## Your assignment
In the records below, locate the line containing "# Roof bars across the width"; output that line and every following line through the last, exactly.

(Records from a data source)
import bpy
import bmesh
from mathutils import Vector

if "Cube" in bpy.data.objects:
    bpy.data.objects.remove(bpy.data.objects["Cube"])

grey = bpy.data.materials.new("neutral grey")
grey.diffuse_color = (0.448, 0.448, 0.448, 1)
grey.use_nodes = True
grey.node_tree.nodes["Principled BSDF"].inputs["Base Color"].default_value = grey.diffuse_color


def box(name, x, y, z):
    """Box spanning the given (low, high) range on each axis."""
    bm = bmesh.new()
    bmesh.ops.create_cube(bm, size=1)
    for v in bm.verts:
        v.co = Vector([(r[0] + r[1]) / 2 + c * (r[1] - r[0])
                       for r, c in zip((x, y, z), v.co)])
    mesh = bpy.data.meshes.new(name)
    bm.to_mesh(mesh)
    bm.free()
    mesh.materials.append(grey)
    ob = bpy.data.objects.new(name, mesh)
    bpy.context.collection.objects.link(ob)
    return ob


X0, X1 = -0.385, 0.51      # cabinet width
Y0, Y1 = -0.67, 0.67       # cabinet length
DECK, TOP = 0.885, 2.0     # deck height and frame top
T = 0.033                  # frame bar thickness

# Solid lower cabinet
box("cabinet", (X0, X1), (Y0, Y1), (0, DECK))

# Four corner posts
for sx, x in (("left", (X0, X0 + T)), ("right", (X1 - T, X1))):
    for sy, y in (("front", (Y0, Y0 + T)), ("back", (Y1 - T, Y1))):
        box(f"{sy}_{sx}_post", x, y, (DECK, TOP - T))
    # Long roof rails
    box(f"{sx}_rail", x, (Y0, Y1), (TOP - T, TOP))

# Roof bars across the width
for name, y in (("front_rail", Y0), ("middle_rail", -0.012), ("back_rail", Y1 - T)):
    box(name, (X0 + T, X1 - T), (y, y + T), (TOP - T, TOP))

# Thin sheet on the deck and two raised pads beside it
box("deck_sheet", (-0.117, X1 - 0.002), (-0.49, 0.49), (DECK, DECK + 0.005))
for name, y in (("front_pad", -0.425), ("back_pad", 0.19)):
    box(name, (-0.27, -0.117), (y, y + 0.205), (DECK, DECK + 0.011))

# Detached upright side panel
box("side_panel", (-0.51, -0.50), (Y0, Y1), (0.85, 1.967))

## Written reply
# Roof bars across the width
for name, y in (("front_rail", Y0), ("middle_rail", -0.012), ("back_rail", Y1 - T)):
    box(name, (X0 + T, X1 - T), (y, y + T), (TOP - T, TOP))

# Thin sheet on the deck and two raised pads beside it
box("deck_sheet", (-0.117, X1 - 0.002), (-0.49, 0.49), (DECK, DECK + 0.005))
for name, y in (("front_pad", -0.425), ("back_pad", 0.19)):
    box(name, (-0.27, -0.117), (y, y + 0.205), (DECK, DECK + 0.011))

# Detached upright side panel
box("side_panel", (-0.51, -0.50), (Y0, Y1), (0.85, 1.967))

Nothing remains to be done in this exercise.